Top Morning Stories for June 27, 2011
Cap Metro Board Nears Bus Operation Vote
The board of directors of the Capital Metropolitan Transportation Authority will vote today on whether to abolish StarTran, the subsidiary company it formed in 1991 to manage its bus driver and maintenance crews.
From the Statesman:
The 800 or so workers now employed by StarTran — and thus more or less part of the Capital Metro fold — will be truly in the private realm. The workers could be offered lower wages and benefits by that employer, unless the Capital Metro board contractually requires that compensation remain stable and pays the contractor accordingly. And those workers will still have the right to strike.
House Busy As Special Session Nears End
The Texas House is getting back to work today - after taking it easy last week.
Lawmakers have three days to sort through a list of contentious items, including a measure that would require local law enforcement to inquire about immigration status, a measure that takes aim at federal airport security procedures and key bills on the budget and windstorm insurance.
From the AP, via the Houston Chronicle:
Should lawmakers not get to the rest of their work, Perry could call them back for a second special session — but has so far not said if he would do so.

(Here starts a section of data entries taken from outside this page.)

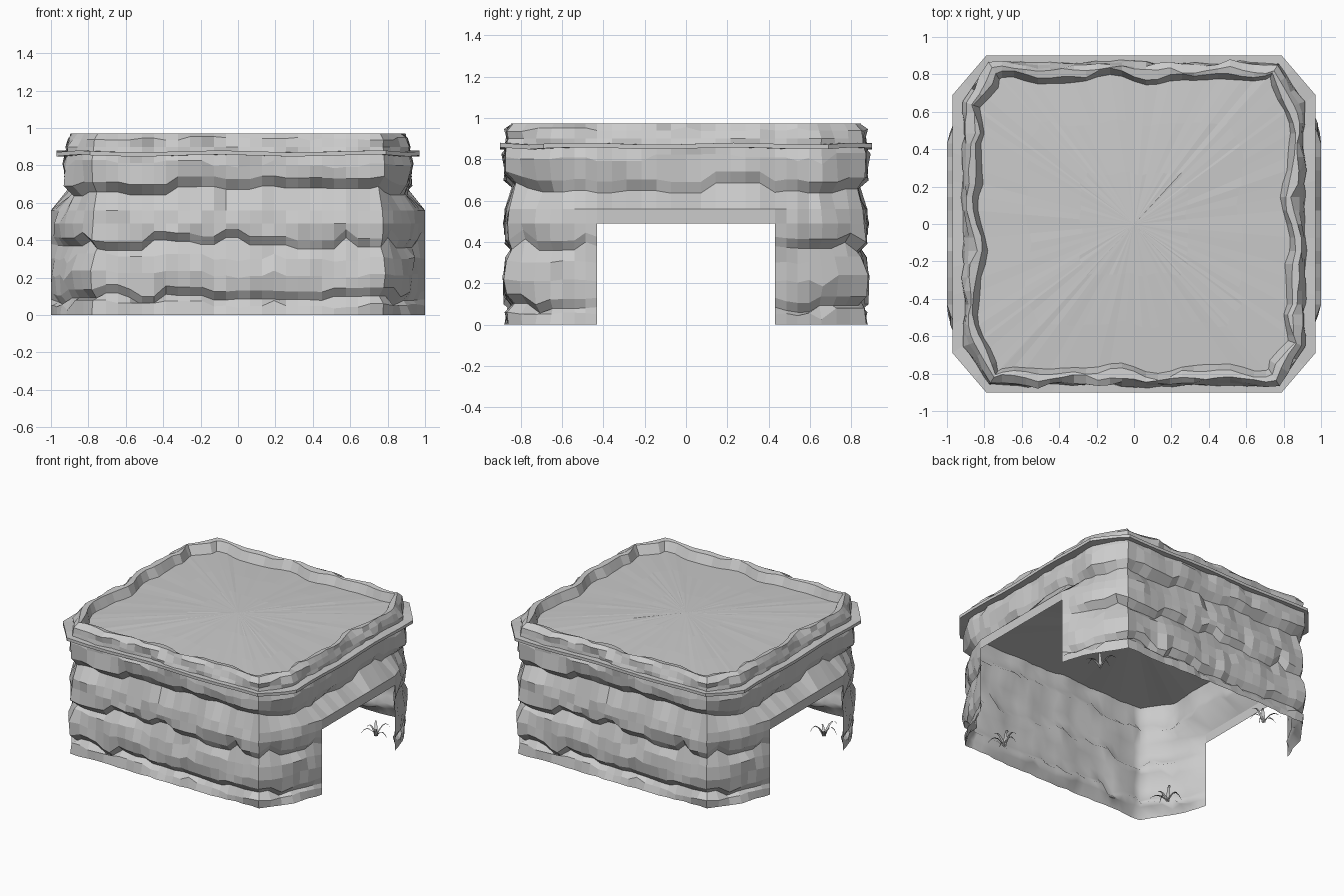
import bpy, bmesh, math, random
from mathutils import Vector

if "Cube" in bpy.data.objects:
    bpy.data.objects.remove(bpy.data.objects["Cube"])

random.seed(11)


def make_object(name, bm):
    bmesh.ops.recalc_face_normals(bm, faces=bm.faces)
    mesh = bpy.data.meshes.new(name)
    bm.to_mesh(mesh)
    bm.free()
    obj = bpy.data.objects.new(name, mesh)
    bpy.context.collection.objects.link(obj)
    return obj


# Plan of the walls: half the outline, then turned 180 degrees
corners = [(.90, -.43), (.90, .43), (.90, .65), (.77, .853), (-.77, .853), (-.90, .65), (-.90, .43)]
steps = [12, 4, 3, 24, 3, 4]
plan = []
for a, b, n in zip(corners, corners[1:], steps):
    plan += [Vector(a).lerp(Vector(b), i / n) for i in range(n)]
plan += [-p for p in plan]
N = len(plan)
HALF = N // 2
normals = []
for i in range(N):
    t = plan[(i + 1) % N] - plan[i - 1]
    normals.append(Vector((t.y, -t.x)).normalized())

# Rock strata: height, outward offset, ledge group (shared height shift)
rows = [(0, .015, 0), (.05, .008, 5), (.085, -.022, 1), (.13, .018, 1), (.21, .022, 5), (.30, .008, 5),
        (.38, -.025, 2), (.425, .018, 2), (.49, .02, 0), (.56, .008, 0), (.665, -.03, 3), (.72, .015, 3),
        (.80, .024, 5), (.865, .012, 0), (.90, .008, 0), (.945, .0, 4), (.972, -.03, 0)]


def runs(amount, longest=4):
    vals = []
    while len(vals) < HALF:
        vals += [random.uniform(-amount, amount)] * random.randint(1, longest)
    return vals[:HALF]


shift = [[0] * HALF] + [runs(s) for s in (.035, .035, .03, .012, .03)]
# Chunky roughness: blocks of columns plus a little per-vertex noise
rough = [[b + random.uniform(-.006, .006) for b in runs(.013, 3)] for _ in rows]
wave = [.018 * math.sin(h * .62) + .012 * math.sin(h * 1.37 + 1) for h in range(HALF)]


def clamp(v):
    return max(0, min(1, v))


def rock_point(i, r, inner=False):
    z, off, group = rows[r]
    p, h = plan[i], i % HALF
    is_side = abs(p.x) > .89
    near = clamp((.65 - abs(p.y)) / .22) if is_side else 0
    flare = near * clamp((.70 - z) / .14)      # swelling around the doorway
    fade = 1 - flare ** 3
    z += shift[group][h] * fade
    off = (off + rough[r][h]) * fade
    if r > 14:
        off += wave[h] * (.4 if r == 15 else .8)
    if inner and r > 0:
        off = off * .9 - .025 * fade
    q = p + normals[i] * off
    if is_side:
        q.x += math.copysign((1 - abs(p.x)) * flare, p.x)
    return Vector((q.x, q.y, z))


def bridge(bm, low, high):
    for i in range(N):
        j = (i + 1) % N
        bm.faces.new((low[i], low[j], high[j], high[i]))


def add_wall(bm, count, inner=False):
    grid = [[bm.verts.new(rock_point(i, r, inner)) for i in range(N)] for r in range(count)]
    for r in range(count - 1):
        for i in range(N):
            if i % HALF < steps[0] and rows[r + 1][0] < .495:
                continue                        # doorway
            j = (i + 1) % N
            bm.faces.new((grid[r][i], grid[r][j], grid[r + 1][j], grid[r + 1][i]))
    return grid


# Outer rock face with raised ragged rim and gently domed roof floor
bm = bmesh.new()
ring = add_wall(bm, len(rows))[-1]
for inset, z in ((.058, .966), (.088, .902)):
    jit = runs(.008, 2)
    new = []
    for i in range(N):
        h = i % HALF
        q = plan[i] - normals[i] * (inset + jit[h] - wave[h] * .7 + .012 * math.sin(h * .9))
        new.append(bm.verts.new((q.x, q.y, z)))
    bridge(bm, ring, new)
    ring = new
edge = [v.co.copy() for v in ring]
for k, z in ((.7, .914), (.35, .925)):
    new = [bm.verts.new((c.x * k, c.y * k, z + random.uniform(-.003, .003) * k)) for c in edge]
    bridge(bm, ring, new)
    ring = new
centre = bm.verts.new((0, 0, .932))
for i in range(N):
    bm.faces.new((ring[i], ring[(i + 1) % N], centre))
# Drop the unused vertices inside the doorway
bmesh.ops.delete(bm, geom=[v for v in bm.verts if not v.link_faces], context='VERTS')
make_object("rock_shell", bm)

# Smooth inner lining
bm = bmesh.new()
add_wall(bm, 14, inner=True)
bmesh.ops.delete(bm, geom=[v for v in bm.verts if not v.link_faces], context='VERTS')
lining = make_object("inner_lining", bm)
for f in lining.data.polygons:
    f.use_smooth = True

# Thin eight-sided slab: ceiling inside, projecting eave outside
bm = bmesh.new()
outline = []
eave = [(.97, -.69), (.97, .69), (.79, .9), (-.79, .9)]
eave += [(-x, -y) for x, y in eave]
for k, a in enumerate(eave):
    b = eave[(k + 1) % 8]
    n = 3 if k % 2 else 9
    outline += [Vector(a).lerp(Vector(b), i / n) for i in range(n)]
ripple = [.005 * math.sin(i * 1.3) for i in range(len(outline))]
low = [bm.verts.new((p.x, p.y, .853 + w)) for p, w in zip(outline, ripple)]
high = [bm.verts.new((p.x, p.y, .875 + w)) for p, w in zip(outline, ripple)]
mid = [bm.verts.new((0, 0, z)) for z in (.853, .875)]
for i in range(len(outline)):
    j = (i + 1) % len(outline)
    bm.faces.new((low[i], low[j], high[j], high[i]))
    bm.faces.new((low[j], low[i], mid[0]))
    bm.faces.new((high[i], high[j], mid[1]))
make_object("ceiling_slab", bm)


# Grass tufts inside the corners: arching tapered blades
def grass(name, x, y):
    bm = bmesh.new()
    for k in range(6):
        ang = k * math.tau / 6 + random.uniform(-.3, .3)
        d = Vector((math.cos(ang), math.sin(ang), 0))
        side = Vector((-d.y, d.x, 0))
        reach, tall = random.uniform(.08, .13), random.uniform(.05, .09)
        prev = None
        for s in range(6):
            t = s / 5
            c = Vector((x, y, 0)) + d * reach * t + Vector((0, 0, tall * math.sin(t * 2.6)))
            w = .013 * (1 - t) + .0005
            pair = [bm.verts.new(c - side * w), bm.verts.new(c + side * w)]
            if prev:
                bm.faces.new((prev[0], prev[1], pair[1], pair[0]))
            prev = pair
    make_object(name, bm)


for k, (x, y) in enumerate([(.76, .55), (-.76, -.55), (.57, -.69), (-.57, .69)]):
    grass(f"grass_tuft_{k + 1}", x, y)
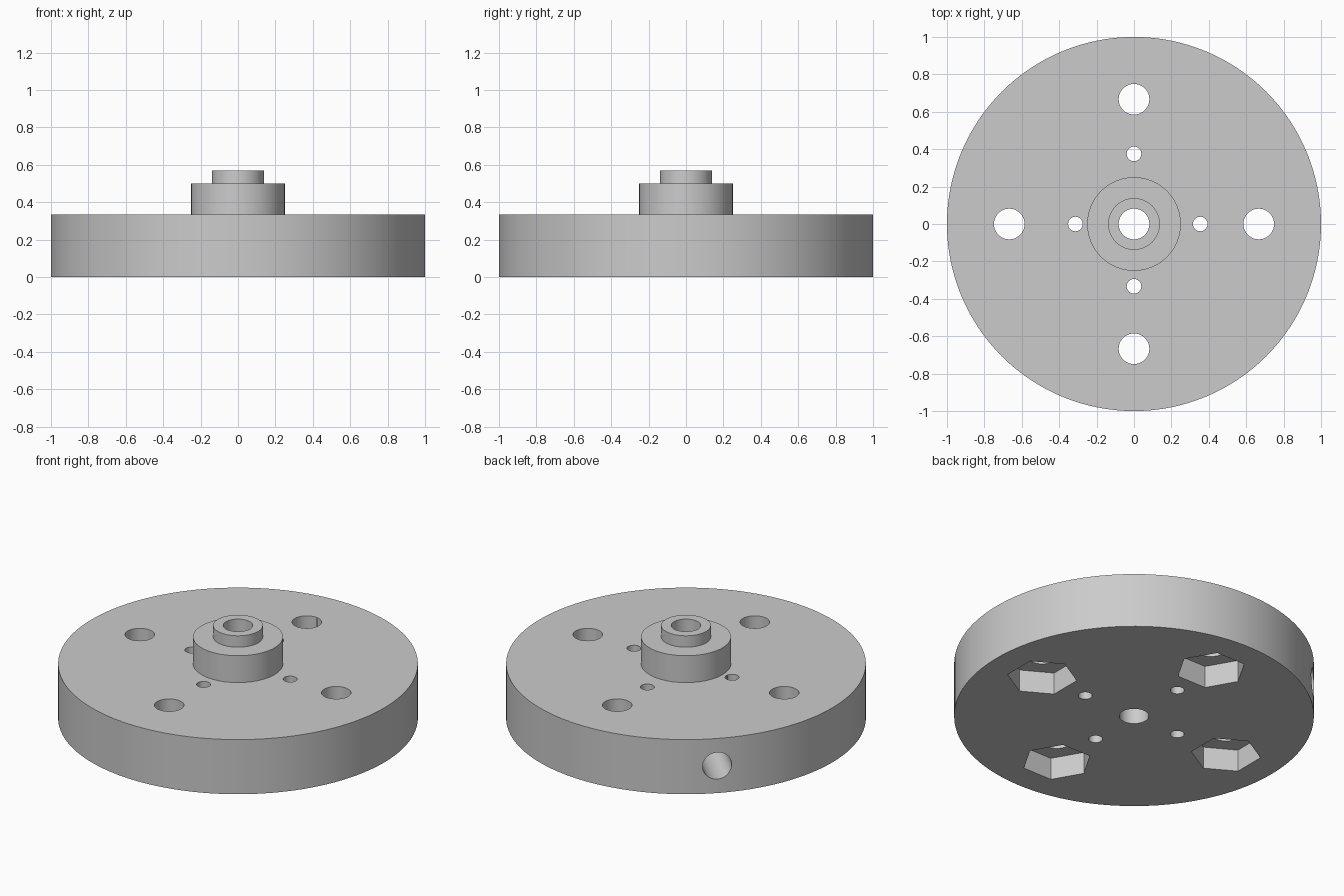
import bpy, bmesh, math
from mathutils import Matrix, Vector

cube = bpy.data.objects.get("Cube")
if cube:
    bpy.data.objects.remove(cube, do_unlink=True)

HEIGHT = 0.335
HOLE_R = 0.082

grey = bpy.data.materials.new("plain grey")
grey.use_nodes = True
colour = (0.6, 0.6, 0.6, 1)
grey.diffuse_color = colour
grey.node_tree.nodes["Principled BSDF"].inputs["Base Color"].default_value = colour


def make_object(name, bm):
    bmesh.ops.recalc_face_normals(bm, faces=bm.faces[:])
    mesh = bpy.data.meshes.new(name)
    bm.to_mesh(mesh)
    bm.free()
    mesh.materials.append(grey)
    obj = bpy.data.objects.new(name, mesh)
    bpy.context.collection.objects.link(obj)
    return obj


def prism(name, radius, depth, matrix, sides=48):
    bm = bmesh.new()
    bmesh.ops.create_cone(bm, cap_ends=True, segments=sides, radius1=radius,
                          radius2=radius, depth=depth, matrix=matrix)
    return make_object(name, bm)


def revolve(name, profile, sides):
    # Closed ring section swept around the vertical axis
    bm = bmesh.new()
    rings = []
    for i in range(sides):
        turn = Matrix.Rotation(math.tau * i / sides, 3, 'Z')
        rings.append([bm.verts.new(turn @ Vector((r, 0, z))) for r, z in profile])
    count = len(profile)
    for i in range(sides):
        a, b = rings[i], rings[(i + 1) % sides]
        for j in range(count):
            k = (j + 1) % count
            bm.faces.new((a[j], b[j], b[k], a[k]))
    return make_object(name, bm)


# Wheel disc with stepped hub and central bore
wheel = revolve("wheel_disc_and_hub", [
    (HOLE_R, 0), (1, 0), (1, HEIGHT), (0.25, HEIGHT), (0.25, 0.5),
    (0.138, 0.5), (0.138, 0.57), (HOLE_R, 0.57)], 128)

cutters = []

# Bolt holes with hexagonal nut recesses underneath
for i in range(4):
    turn = Matrix.Rotation(i * math.pi / 2, 4, 'Z')
    spot = turn @ Matrix.Translation((0.667, 0, 0))
    cutters.append(prism("bolt_hole_cutter", HOLE_R, 2, spot))
    cutters.append(prism("nut_recess_cutter", 0.195, 0.27, spot, 6))

# Small holes at slightly different distances
for i, distance in enumerate((0.354, 0.375, 0.313, 0.333)):
    turn = Matrix.Rotation(i * math.pi / 2, 4, 'Z')
    cutters.append(prism("small_hole_cutter", 0.039, 2,
                         turn @ Matrix.Translation((distance, 0, 0)), 32))

# Radial set screw hole from the rim to the bore
diagonal = Matrix.Rotation(math.radians(135), 4, 'Z')
lying = Matrix.Rotation(math.pi / 2, 4, 'Y')
cutters.append(prism("set_screw_cutter", HOLE_R, 1.1, diagonal
                     @ Matrix.Translation((0.6, 0, HEIGHT / 2)) @ lying))

# Tapered nut slot crossing the set screw hole
ends = [(0.175, -0.02), (0.16, 0), (0.138, 0.03), (0.123, 0.07), (0.123, 0.1),
        (0.185, 0.3), (0.206, HEIGHT), (0.21, 0.36)]
outline = ends + [(-w, z) for w, z in reversed(ends)]
bm = bmesh.new()
face = bm.faces.new([bm.verts.new((0.394, w, z)) for w, z in outline])
moved = bmesh.ops.extrude_face_region(bm, geom=[face])["geom"]
bmesh.ops.translate(bm, vec=(0.151, 0, 0),
                    verts=[v for v in moved if isinstance(v, bmesh.types.BMVert)])
bm.transform(diagonal)
cutters.append(make_object("nut_slot_cutter", bm))

# Cut every opening, then drop the cutters
for cutter in cutters:
    cutter.hide_render = True
    mod = wheel.modifiers.new(cutter.name, 'BOOLEAN')
    mod.operation = 'DIFFERENCE'
    mod.solver = 'EXACT'
    mod.object = cutter
bpy.context.view_layer.update()
result = bpy.data.meshes.new_from_object(
    wheel.evaluated_get(bpy.context.evaluated_depsgraph_get()))
wheel.modifiers.clear()
wheel.data = result
result.materials.clear()
result.materials.append(grey)
for cutter in cutters:
    bpy.data.objects.remove(cutter, do_unlink=True)

bpy.ops.object.select_all(action='DESELECT')
wheel.select_set(True)
bpy.context.view_layer.objects.active = wheel
bpy.ops.object.shade_smooth_by_angle(angle=math.radians(30))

"There's still time to get the work done in this session," said Mark Miner, a spokesman for the governor.
Obama To Select Texas U.S. Attorneys
After years of delay, President Barack Obama is about to announce his nominations for vacant federal prosecutors seats in Texas. The nominations could come as soon as next week. They would have to be confirmed by the U.S. Senate. Texas lawmakers have criticized the Obama administration as being slow to fill the positions.
"I'm a little dumbfounded by their inactivity and their unwillingness to move forward," said Sen. John Cornyn, R-Texas. "They haven't made this a priority."
But an Obama administration official said U.S. attorney nominees for Texas would be announced soon.
Of the 93 U.S. attorney posts in the country, 12 remained unfilled. According to Main Justice, an organization that focuses on the Justice Department, the four vacancies in Texas are in San Antonio, Houston, Dallas and Lufkin.